As the preparations for “The People’s Friend” 150th Book-a-zine build steam, our visitor numbers have rocketed with many of the editorial team booking return visits. They say it’s for ‘serious research’, but we hear a lot of laughing from that end of the room, so suspect that they’re enjoying going through the old issues a little more than they let on to their editor.
This week we hosted an old friend of the Archives, as Margaret came up to look through some songbooks, cover-mounts and some of the magazine’s marketing materials, amongst other things.
As with many aspects of the DC Thomson Archive, a lot of what we dug out for Margaret can tell us a lot about more than just “The People’s Friend”. The songbooks in particular say much about the magazine’s readership and, beyond that, society as a whole. From the late nineteenth century songbooks were a regular feature in “The Friend” and its sister publication “The People’s Journal”. So much so, that they were released as commercial entities in their own right.
This continued up until around the late 1960s when (for a while at least) “The Friend” seemed to leave behind its musical connections: something which was eventually resurrected in the mid-90s when tapes (and then CDs) of Christmas music began to appear with seasonal specials.

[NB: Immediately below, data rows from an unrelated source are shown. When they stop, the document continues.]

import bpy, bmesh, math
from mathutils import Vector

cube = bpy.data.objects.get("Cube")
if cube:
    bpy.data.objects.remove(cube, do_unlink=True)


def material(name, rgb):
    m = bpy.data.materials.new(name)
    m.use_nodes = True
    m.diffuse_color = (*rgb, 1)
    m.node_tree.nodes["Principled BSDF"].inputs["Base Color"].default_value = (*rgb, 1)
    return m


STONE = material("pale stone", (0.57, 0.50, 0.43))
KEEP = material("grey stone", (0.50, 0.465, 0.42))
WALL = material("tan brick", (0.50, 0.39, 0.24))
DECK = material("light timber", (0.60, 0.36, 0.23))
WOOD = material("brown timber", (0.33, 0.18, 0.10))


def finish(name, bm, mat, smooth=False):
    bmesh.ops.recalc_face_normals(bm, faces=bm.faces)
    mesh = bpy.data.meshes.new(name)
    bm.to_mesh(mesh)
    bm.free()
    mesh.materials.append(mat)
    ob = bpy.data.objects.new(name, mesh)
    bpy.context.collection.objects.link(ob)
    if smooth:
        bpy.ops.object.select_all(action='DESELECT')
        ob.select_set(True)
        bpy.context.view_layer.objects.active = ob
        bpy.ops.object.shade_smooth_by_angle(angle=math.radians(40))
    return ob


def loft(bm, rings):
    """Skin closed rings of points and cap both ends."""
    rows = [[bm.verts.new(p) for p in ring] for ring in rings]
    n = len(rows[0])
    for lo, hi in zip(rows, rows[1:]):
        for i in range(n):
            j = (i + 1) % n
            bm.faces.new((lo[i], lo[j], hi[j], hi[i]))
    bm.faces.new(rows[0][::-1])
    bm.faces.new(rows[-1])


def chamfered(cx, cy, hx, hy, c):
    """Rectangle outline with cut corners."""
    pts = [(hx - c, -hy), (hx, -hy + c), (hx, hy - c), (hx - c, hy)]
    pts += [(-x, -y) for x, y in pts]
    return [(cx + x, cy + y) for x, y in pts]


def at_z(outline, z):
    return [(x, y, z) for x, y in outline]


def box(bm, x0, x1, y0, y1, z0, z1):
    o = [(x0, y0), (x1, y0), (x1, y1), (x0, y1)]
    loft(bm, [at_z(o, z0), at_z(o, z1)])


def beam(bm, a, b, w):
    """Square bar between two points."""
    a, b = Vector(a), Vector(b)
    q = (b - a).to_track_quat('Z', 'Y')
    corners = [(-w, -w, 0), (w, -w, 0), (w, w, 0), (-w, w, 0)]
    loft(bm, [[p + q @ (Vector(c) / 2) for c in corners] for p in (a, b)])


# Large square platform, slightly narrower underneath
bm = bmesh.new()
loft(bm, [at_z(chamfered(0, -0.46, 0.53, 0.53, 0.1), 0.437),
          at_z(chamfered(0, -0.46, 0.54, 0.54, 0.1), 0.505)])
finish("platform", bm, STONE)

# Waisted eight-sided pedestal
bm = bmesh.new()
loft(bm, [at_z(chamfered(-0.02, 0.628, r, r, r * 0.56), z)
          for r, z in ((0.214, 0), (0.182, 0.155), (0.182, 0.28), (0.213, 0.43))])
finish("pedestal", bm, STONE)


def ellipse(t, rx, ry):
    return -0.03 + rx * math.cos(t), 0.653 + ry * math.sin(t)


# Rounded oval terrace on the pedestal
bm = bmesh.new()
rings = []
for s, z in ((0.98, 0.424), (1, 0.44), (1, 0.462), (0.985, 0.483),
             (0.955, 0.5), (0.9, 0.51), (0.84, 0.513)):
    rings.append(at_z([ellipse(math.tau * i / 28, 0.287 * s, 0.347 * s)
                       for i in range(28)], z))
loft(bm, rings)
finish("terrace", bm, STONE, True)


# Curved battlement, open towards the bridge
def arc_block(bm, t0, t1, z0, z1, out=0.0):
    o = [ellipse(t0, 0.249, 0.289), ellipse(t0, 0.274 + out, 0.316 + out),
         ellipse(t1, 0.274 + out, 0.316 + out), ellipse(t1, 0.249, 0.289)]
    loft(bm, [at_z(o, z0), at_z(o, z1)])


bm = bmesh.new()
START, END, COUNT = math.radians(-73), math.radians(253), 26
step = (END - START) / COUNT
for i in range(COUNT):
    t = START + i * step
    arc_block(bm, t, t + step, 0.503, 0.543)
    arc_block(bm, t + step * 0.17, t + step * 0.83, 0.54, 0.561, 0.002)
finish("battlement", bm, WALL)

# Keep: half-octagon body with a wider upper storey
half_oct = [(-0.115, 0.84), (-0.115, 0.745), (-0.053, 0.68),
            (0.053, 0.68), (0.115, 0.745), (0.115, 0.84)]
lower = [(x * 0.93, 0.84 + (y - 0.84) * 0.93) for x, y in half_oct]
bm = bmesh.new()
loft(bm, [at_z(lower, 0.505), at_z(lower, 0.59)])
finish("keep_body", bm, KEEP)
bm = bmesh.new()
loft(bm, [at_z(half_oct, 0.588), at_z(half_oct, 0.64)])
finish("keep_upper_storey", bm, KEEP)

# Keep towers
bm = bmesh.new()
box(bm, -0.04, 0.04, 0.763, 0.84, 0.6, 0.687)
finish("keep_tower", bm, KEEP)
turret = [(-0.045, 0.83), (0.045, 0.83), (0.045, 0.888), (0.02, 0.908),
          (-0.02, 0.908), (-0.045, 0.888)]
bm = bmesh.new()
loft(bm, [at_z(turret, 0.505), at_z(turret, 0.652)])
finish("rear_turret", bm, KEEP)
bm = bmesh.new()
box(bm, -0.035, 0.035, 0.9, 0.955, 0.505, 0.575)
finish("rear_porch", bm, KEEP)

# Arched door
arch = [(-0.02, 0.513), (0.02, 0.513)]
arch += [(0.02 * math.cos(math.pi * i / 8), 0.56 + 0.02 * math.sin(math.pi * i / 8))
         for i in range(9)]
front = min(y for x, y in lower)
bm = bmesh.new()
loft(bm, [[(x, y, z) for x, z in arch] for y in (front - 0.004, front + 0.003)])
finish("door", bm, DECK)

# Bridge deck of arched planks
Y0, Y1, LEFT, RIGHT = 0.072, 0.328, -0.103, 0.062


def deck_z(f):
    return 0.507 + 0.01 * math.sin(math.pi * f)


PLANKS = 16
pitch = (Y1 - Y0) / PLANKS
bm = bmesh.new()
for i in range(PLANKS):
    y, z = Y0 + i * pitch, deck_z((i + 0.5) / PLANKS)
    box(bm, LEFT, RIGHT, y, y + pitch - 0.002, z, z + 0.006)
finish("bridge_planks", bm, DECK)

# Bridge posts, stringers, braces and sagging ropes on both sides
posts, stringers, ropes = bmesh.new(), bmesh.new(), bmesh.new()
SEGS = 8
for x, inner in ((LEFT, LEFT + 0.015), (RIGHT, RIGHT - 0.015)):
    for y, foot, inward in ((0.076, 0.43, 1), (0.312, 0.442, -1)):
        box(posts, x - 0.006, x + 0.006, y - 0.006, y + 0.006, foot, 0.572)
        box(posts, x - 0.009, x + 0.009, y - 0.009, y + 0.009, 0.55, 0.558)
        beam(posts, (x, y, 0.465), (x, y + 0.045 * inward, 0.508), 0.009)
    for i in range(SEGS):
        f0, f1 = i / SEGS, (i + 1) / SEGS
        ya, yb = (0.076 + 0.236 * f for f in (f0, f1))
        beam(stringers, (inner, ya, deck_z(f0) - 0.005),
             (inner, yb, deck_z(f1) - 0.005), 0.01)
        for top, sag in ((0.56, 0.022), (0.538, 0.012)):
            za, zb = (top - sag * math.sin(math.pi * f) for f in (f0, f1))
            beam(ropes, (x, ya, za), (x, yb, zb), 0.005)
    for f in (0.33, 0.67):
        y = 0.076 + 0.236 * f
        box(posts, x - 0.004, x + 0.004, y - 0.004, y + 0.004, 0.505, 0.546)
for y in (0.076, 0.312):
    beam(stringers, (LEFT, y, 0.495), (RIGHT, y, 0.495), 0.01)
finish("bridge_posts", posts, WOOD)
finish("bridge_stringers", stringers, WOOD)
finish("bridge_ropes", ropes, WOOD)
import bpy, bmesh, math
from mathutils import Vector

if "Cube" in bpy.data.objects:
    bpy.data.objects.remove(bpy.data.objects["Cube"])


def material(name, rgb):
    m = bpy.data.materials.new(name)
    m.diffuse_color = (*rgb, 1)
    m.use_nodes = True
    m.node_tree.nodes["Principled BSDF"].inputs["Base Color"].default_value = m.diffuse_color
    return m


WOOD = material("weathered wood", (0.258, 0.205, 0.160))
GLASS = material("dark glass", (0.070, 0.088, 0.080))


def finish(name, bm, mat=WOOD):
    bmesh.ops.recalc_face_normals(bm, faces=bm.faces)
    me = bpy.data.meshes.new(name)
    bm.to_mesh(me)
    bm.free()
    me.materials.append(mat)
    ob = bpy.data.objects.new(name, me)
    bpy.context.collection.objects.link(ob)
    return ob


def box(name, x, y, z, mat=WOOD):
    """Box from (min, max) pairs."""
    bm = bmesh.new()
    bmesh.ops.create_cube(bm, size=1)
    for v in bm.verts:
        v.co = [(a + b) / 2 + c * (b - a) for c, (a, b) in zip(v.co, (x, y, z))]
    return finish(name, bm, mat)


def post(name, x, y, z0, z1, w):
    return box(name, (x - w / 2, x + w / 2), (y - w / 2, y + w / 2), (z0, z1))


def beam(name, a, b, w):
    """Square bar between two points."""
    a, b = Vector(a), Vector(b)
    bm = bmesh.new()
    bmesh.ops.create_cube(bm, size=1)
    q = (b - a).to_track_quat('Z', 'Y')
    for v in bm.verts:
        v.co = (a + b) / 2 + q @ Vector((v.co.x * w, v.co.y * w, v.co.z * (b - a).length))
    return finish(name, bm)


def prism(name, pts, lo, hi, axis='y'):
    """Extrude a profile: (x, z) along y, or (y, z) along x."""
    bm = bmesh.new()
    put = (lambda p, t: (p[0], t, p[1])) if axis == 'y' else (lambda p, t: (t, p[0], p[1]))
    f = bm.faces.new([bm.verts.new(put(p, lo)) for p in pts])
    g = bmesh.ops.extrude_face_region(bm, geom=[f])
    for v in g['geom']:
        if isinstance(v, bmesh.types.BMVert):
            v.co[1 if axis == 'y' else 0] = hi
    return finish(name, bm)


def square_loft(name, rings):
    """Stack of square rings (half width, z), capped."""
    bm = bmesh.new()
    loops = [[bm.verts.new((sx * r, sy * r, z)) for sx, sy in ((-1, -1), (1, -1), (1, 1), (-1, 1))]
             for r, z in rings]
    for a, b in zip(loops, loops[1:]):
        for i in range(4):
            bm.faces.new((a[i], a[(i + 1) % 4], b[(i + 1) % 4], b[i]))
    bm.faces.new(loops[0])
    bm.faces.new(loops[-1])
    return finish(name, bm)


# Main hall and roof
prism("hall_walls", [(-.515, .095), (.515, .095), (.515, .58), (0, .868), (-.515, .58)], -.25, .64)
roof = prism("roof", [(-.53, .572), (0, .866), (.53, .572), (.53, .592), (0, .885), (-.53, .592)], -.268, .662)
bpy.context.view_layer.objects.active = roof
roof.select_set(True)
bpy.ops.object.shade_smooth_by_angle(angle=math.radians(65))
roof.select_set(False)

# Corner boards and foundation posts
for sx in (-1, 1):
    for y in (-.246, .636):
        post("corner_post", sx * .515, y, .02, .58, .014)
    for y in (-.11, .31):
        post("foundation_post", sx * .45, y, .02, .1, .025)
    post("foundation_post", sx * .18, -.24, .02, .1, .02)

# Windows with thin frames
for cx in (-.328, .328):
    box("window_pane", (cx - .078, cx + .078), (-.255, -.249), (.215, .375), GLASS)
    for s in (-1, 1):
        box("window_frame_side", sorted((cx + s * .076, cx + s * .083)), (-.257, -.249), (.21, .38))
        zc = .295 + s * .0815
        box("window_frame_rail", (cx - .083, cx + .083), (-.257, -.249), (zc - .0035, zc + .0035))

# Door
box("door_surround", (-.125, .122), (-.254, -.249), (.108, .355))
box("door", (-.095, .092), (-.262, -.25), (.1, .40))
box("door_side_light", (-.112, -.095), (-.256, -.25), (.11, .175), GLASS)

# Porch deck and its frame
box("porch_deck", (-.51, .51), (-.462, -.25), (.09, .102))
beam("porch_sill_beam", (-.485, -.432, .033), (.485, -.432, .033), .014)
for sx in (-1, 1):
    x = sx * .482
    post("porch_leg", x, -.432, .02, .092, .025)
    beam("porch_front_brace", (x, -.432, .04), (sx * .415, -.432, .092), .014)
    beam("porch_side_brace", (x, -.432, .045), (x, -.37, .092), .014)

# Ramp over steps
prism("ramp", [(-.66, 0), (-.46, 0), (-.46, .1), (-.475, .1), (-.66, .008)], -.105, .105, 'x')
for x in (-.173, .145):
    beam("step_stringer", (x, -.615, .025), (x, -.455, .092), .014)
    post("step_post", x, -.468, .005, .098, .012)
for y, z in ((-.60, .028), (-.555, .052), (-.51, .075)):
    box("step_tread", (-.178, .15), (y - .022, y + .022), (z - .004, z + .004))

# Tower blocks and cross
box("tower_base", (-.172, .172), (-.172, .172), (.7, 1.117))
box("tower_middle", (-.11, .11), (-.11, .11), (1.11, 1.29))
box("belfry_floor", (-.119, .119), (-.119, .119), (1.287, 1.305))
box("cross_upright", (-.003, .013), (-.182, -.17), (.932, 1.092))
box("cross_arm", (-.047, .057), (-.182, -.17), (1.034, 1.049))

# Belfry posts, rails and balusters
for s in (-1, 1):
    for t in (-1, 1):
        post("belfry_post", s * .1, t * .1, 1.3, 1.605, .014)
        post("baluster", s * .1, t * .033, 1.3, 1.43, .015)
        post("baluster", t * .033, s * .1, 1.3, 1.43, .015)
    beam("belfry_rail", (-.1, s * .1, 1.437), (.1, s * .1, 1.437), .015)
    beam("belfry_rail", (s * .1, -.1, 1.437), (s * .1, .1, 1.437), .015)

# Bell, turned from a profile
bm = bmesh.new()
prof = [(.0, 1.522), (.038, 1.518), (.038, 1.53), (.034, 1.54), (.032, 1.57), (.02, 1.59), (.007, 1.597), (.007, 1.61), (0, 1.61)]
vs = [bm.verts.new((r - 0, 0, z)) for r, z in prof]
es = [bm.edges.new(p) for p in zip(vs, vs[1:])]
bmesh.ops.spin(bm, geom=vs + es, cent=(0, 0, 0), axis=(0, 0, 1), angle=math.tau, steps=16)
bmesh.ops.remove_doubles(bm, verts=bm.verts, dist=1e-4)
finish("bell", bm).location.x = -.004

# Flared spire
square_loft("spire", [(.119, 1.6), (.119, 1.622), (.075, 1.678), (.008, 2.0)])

What this would suggest is that up until around fifty years ago people were as happy to play or sing music for their own entertainment as they were to listen to recordings. Whether the decline of playing music as a social activity was a generational thing, or whether it was simply the proliferation of broadcasting (combined with the availability of recorded music) is one for the historians to argue over, but as trends tend to come full circle perhaps songbooks might come back in fashion once more?